TASK DETAILS – Starting at the line below holding "# Round shield facing forward, with its boss" and stopping at the line holding "# Small studs front and back on the plinth", print every line exactly, both ends included, and leave the rest out.

DATA SUPPLIED –
★ ★ ★

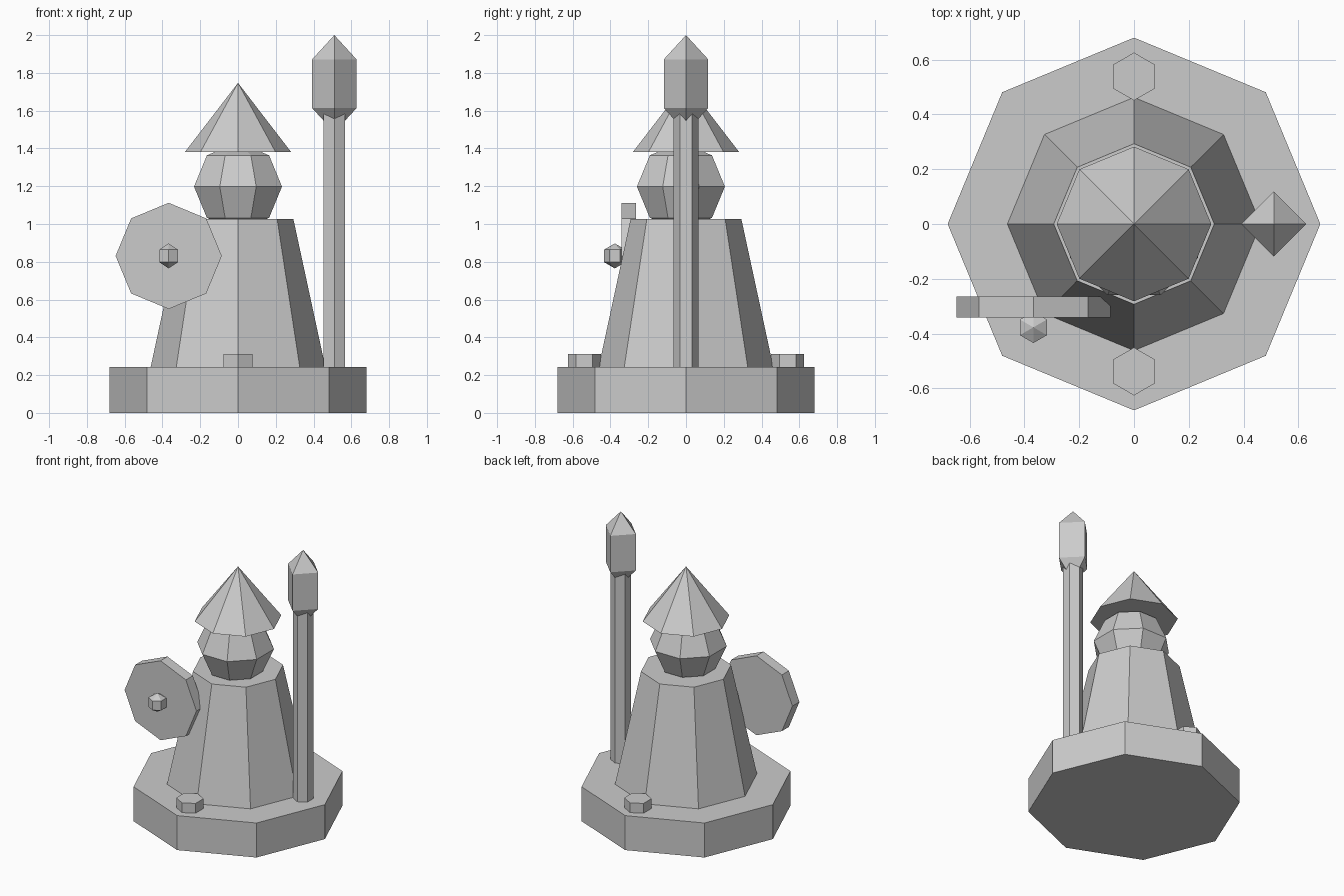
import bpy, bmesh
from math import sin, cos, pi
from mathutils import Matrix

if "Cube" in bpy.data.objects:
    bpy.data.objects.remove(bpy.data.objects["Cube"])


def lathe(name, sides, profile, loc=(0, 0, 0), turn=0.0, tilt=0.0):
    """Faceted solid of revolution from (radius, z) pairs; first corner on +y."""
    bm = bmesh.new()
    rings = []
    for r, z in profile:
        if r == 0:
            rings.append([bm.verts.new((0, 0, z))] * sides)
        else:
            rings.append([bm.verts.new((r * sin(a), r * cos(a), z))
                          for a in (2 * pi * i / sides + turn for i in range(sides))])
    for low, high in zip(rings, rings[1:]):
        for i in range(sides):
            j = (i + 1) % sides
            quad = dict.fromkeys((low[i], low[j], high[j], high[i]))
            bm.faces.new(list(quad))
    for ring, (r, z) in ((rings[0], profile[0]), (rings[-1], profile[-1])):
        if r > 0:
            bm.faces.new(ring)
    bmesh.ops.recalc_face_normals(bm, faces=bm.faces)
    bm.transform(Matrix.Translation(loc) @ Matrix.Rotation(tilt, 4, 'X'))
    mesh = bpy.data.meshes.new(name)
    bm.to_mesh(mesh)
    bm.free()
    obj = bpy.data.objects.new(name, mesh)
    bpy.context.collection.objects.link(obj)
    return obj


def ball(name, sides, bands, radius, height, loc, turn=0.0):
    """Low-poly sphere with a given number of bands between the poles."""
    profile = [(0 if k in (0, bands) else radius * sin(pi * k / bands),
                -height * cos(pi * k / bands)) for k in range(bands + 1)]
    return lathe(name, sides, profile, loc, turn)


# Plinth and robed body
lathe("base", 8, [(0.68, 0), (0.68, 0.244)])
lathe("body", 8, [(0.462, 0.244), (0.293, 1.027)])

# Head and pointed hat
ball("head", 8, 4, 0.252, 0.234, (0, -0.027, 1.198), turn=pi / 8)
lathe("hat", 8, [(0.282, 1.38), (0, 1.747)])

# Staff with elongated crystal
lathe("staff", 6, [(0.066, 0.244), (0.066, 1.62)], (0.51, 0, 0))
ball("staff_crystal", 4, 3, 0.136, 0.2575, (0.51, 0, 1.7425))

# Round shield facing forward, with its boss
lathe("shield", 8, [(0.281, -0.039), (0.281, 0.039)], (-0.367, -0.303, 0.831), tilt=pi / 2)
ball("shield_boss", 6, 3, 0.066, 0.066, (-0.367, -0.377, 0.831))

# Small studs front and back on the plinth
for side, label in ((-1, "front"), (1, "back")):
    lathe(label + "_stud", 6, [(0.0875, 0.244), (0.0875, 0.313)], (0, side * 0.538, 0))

★ ★ ★

EXERCISE SOLUTION –
# Round shield facing forward, with its boss
lathe("shield", 8, [(0.281, -0.039), (0.281, 0.039)], (-0.367, -0.303, 0.831), tilt=pi / 2)
ball("shield_boss", 6, 3, 0.066, 0.066, (-0.367, -0.377, 0.831))

# Small studs front and back on the plinth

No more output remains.